Leave it to the Macbeths to come up with a plan that nobody in his right mind would believe.
In Act. II sc.4 Ross is surprised to learn from Macduff that it was the grooms who had killed King Duncan. Ross doubts whether the grooms would have killed King Duncan because Macbeth has himself killed these servants.
Alas, the day!What good could they pretend?
Ross suggests that the grooms seem to have no purpose or motive for killing their king and that they stand to gain nothing by it. Although Ross does not state it explicitly, he suspects that Macbeth has actually destroyed vital evidence by killing the grooms.
Macduff clarifies that the two servants had only been hired by the sons of Duncan, Malcolm and Donalbain who are the prime suspects, to commit the murder and that the sons have now fled the country.
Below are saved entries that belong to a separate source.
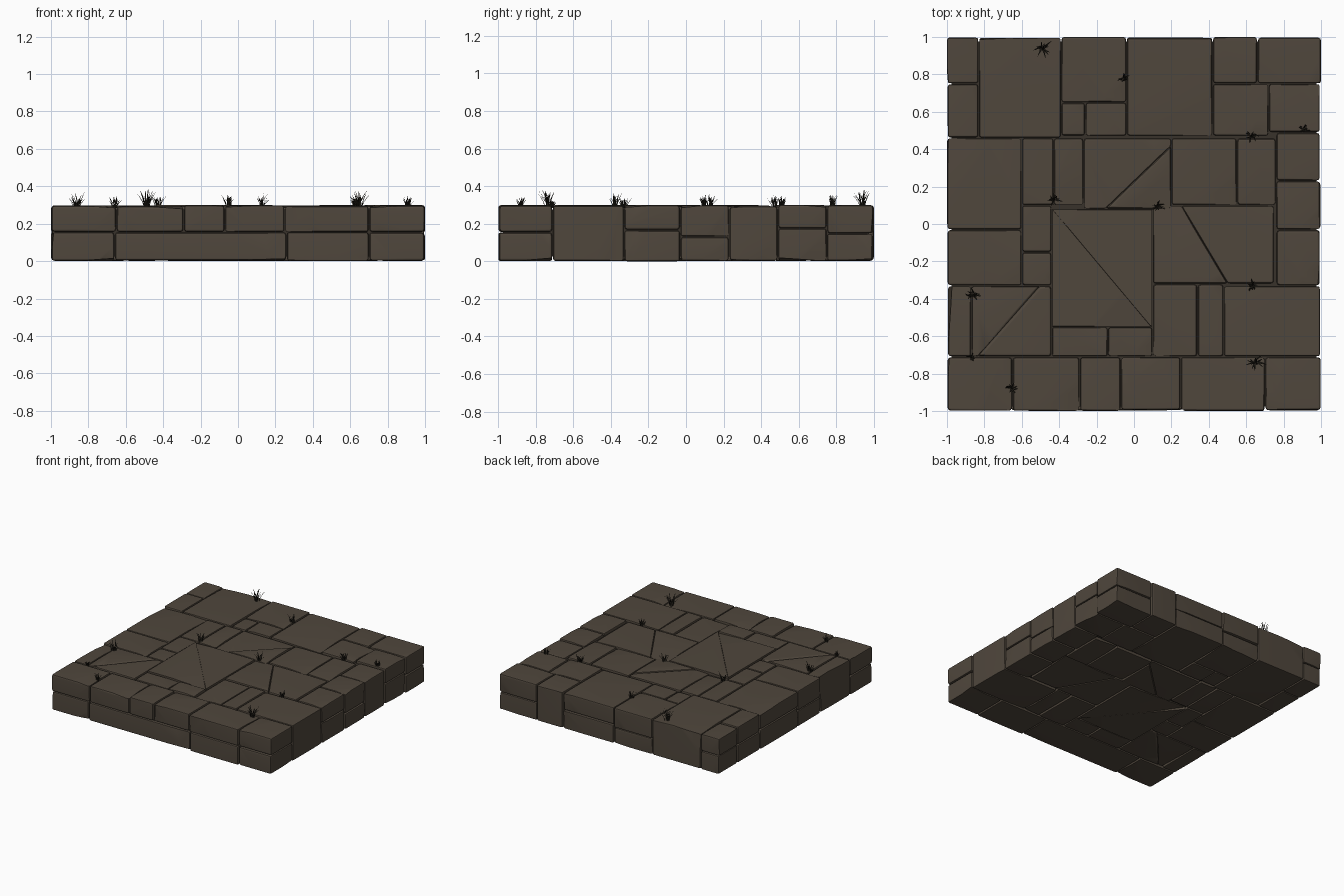
import bpy, bmesh, math, random
from mathutils import Vector

if "Cube" in bpy.data.objects:
    bpy.data.objects.remove(bpy.data.objects["Cube"])

random.seed(11)
R = random.uniform
H = 0.30


def material(name, rgb):
    m = bpy.data.materials.new(name)
    m.diffuse_color = (*rgb, 1)
    m.use_nodes = True
    m.node_tree.nodes["Principled BSDF"].inputs["Base Color"].default_value = m.diffuse_color
    return m


STONE = material("brown stone", (0.080, 0.063, 0.046))
MORTAR = material("dark mortar", (0.040, 0.032, 0.024))
GRASS = material("dry dark grass", (0.022, 0.019, 0.013))


def finish(bm, name, mat, smooth=True):
    bmesh.ops.recalc_face_normals(bm, faces=bm.faces[:])
    mesh = bpy.data.meshes.new(name)
    bm.to_mesh(mesh)
    bm.free()
    ob = bpy.data.objects.new(name, mesh)
    bpy.context.collection.objects.link(ob)
    mesh.materials.append(mat)
    if smooth:
        bpy.context.view_layer.objects.active = ob
        ob.select_set(True)
        bpy.ops.object.shade_smooth_by_angle(angle=math.radians(40))
        ob.select_set(False)
        ob.modifiers.new("flat_normals", 'WEIGHTED_NORMAL').keep_sharp = True
    return ob


def slice_off(bm, point, normal):
    """Cut away everything beyond a plane and cap the cut."""
    bmesh.ops.bisect_plane(bm, geom=bm.verts[:] + bm.edges[:] + bm.faces[:], dist=1e-5,
                           plane_co=point, plane_no=normal, clear_outer=True)
    edges = [e for e in bm.edges if e.is_boundary]
    if edges:
        bmesh.ops.holes_fill(bm, edges=edges, sides=0)


def stone(target, x0, x1, y0, y1, z0=0.0, z1=H, split=None):
    """A bevelled block with shallow chipped facets, added to the target mesh."""
    def edge(v):                     # outer faces sit near +-1, joints leave a gap
        return 1 - R(0.0, 0.008) if abs(v) > 0.99 else None
    lo, hi = [], []
    for a, b in ((x0, x1), (y0, y1)):
        lo.append(-edge(a) if edge(a) else a + 0.003)
        hi.append(edge(b) if edge(b) else b - 0.003)
    lo.append(R(0.0, 0.005) if z0 < 0.01 else z0 + 0.002)
    hi.append(H - R(0.0, 0.007) if z1 > H - 0.01 else z1 - 0.002)
    bm = bmesh.new()
    bmesh.ops.create_cube(bm, size=1)
    for v in bm.verts:
        v.co = Vector([hi[i] if v.co[i] > 0 else lo[i] for i in range(3)])
    if split:
        slice_off(bm, *split)
    bmesh.ops.bevel(bm, geom=bm.edges[:], offset=R(0.010, 0.016), segments=2, profile=0.5,
                    affect='EDGES', clamp_overlap=True)
    mid = [(lo[i] + hi[i]) / 2 for i in range(3)]
    half = [(hi[i] - lo[i]) / 2 for i in range(3)]
    # worn facets on the exposed faces: top, bottom and outer sides
    faces = [(2, 1)] * 2 * (z1 > H - 0.01) + [(2, -1)] * (z0 < 0.01)
    for ax in (0, 1):
        faces += [(ax, 1)] * (hi[ax] > 0.98) + [(ax, -1)] * (lo[ax] < -0.98)
    for ax, side in faces:
        p, n = [0, 0, 0], [0, 0, 0]
        p[ax], n[ax] = (hi if side > 0 else lo)[ax], side
        for k in range(3):
            if k != ax:
                s = random.choice((-1, 1))
                p[k] = mid[k] + s * half[k] * R(0.1, 0.7)
                n[k] = s * min(R(0.02, 0.10), 0.012 / half[k])
        slice_off(bm, Vector(p), Vector(n).normalized())
    tmp = bpy.data.meshes.new("tmp")
    bmesh.ops.recalc_face_normals(bm, faces=bm.faces[:])
    bm.to_mesh(tmp)
    bm.free()
    target.from_mesh(tmp)
    bpy.data.meshes.remove(tmp)


# Dark core that fills the joints
core = bmesh.new()
bmesh.ops.create_cube(core, size=1)
for v in core.verts:
    v.co = Vector((v.co.x * 1.95, v.co.y * 1.95, 0.15 + v.co.z * 0.25))
finish(core, "mortar_core", MORTAR, False)

# Border blocks round the back and sides: x0, x1, y0, y1
border = [
    (-1, -.83, .75, 1), (-1, -.83, .46, .75), (-.83, -.39, .46, 1), (-.39, -.04, .65, 1),
    (-.04, .42, .47, 1), (.42, .66, .75, 1), (.66, 1, .75, 1), (.72, 1, .49, .75),
    (.76, 1, .23, .49), (.76, 1, -.03, .23), (.76, 1, -.33, -.03), (.48, 1, -.71, -.33),
    (-1, -.6, -.03, .46), (-1, -.6, -.33, -.03), (-1, -.87, -.71, -.33)]
bm = bmesh.new()
for i, b in enumerate(border):
    z = 0.15 + R(-0.02, 0.03)
    if i % 3 == 2:
        stone(bm, *b)
    else:
        stone(bm, *b, 0, z)
        stone(bm, *b, z, H)
finish(bm, "border_stones", STONE)

# Front course: two layers with different joints
bm = bmesh.new()
for joints, z0, z1 in (((-1, -.65, -.29, -.07, .25, .7, 1), .155, H),
                       ((-1, -.66, .26, .7, 1), 0, .155)):
    for a, b in zip(joints, joints[1:]):
        stone(bm, a, b, -1, -.71, z0, z1)
finish(bm, "front_stones", STONE)

# Inner paving; big slabs are cracked in two along a slanted line
paving = [
    (-.39, -.26, .47, .65), (-.26, -.04, .47, .65), (.42, .72, .47, .75),
    (-.6, -.43, .1, .46), (-.43, -.27, .1, .46), (-.27, .2, .08, .46), (.2, .55, .1, .46),
    (.55, .76, .1, .46), (-.6, -.44, -.15, .1), (-.44, .1, -.55, .08), (.1, .75, -.32, .1),
    (-.87, -.44, -.71, -.33), (-.6, -.44, -.33, -.15), (-.44, -.14, -.71, -.55),
    (-.14, .1, -.71, -.55), (.1, .34, -.71, -.32), (.34, .48, -.71, -.32)]
bm = bmesh.new()
for x0, x1, y0, y1 in paving:
    if (x1 - x0) * (y1 - y0) > 0.14:
        p = Vector(((x0 + x1) / 2 + R(-.08, .08), (y0 + y1) / 2 + R(-.08, .08), 0))
        a = R(0.5, 1.1) * random.choice((-1, 1))
        n = Vector((math.cos(a), math.sin(a), 0))
        for s in (1, -1):
            stone(bm, x0, x1, y0, y1, split=(p, n * s))
    else:
        stone(bm, x0, x1, y0, y1)
finish(bm, "paving_stones", STONE)


def blade(bm, base, angle, length, lean, width):
    """Curved, tapering three-sided grass blade."""
    out = Vector((math.cos(angle), math.sin(angle), 0))
    side = Vector((-out.y, out.x, 0))
    rings = []
    for t in (0, 0.4, 0.75):
        c = base + out * lean * t ** 1.5 + Vector((0, 0, length * t))
        w = width * (1 - 0.6 * t)
        rings.append([bm.verts.new(c + d) for d in (side * w, -side * w, out * w * 0.7)])
    tip = bm.verts.new(base + out * lean + Vector((0, 0, length)))
    for r0, r1 in zip(rings, rings[1:]):
        for k in range(3):
            bm.faces.new((r0[k], r0[(k + 1) % 3], r1[(k + 1) % 3], r1[k]))
    for k in range(3):
        bm.faces.new((rings[-1][k], rings[-1][(k + 1) % 3], tip))
    bm.faces.new(rings[0][::-1])


# Grass tufts: x, y, height above the slab, spread
tufts = [(-.49, .94, .10, .05), (-.05, .78, .06, .035), (.63, .47, .055, .035),
         (.91, .51, .05, .03), (-.43, .13, .06, .04), (.13, .10, .065, .04),
         (-.86, -.38, .07, .045), (.63, -.33, .04, .03), (-.87, -.71, .03, .02),
         (.65, -.74, .10, .065), (-.66, -.88, .05, .035)]
bm = bmesh.new()
for x, y, h, spread in tufts:
    for i in range(14):
        a = i * 2.4 + R(-.3, .3)
        base = Vector((x + R(-.012, .012), y + R(-.012, .012), H - 0.015))
        k = R(0.45, 1.0)
        blade(bm, base, a, 0.015 + h * k, spread * R(0.4, 1.1), 0.0045)
finish(bm, "grass_tufts", GRASS, False)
Ross once again remarks that this theory also does not hold water because why should the sons kill the goose that lays the golden egg:
'Gainst nature still! Thriftless ambition, that will raven up Thine own lives' means!
He seems to imply that Malcolm and Donalbain have always been faithful and loyal sons and that they wouldn't commit such a heinous deed.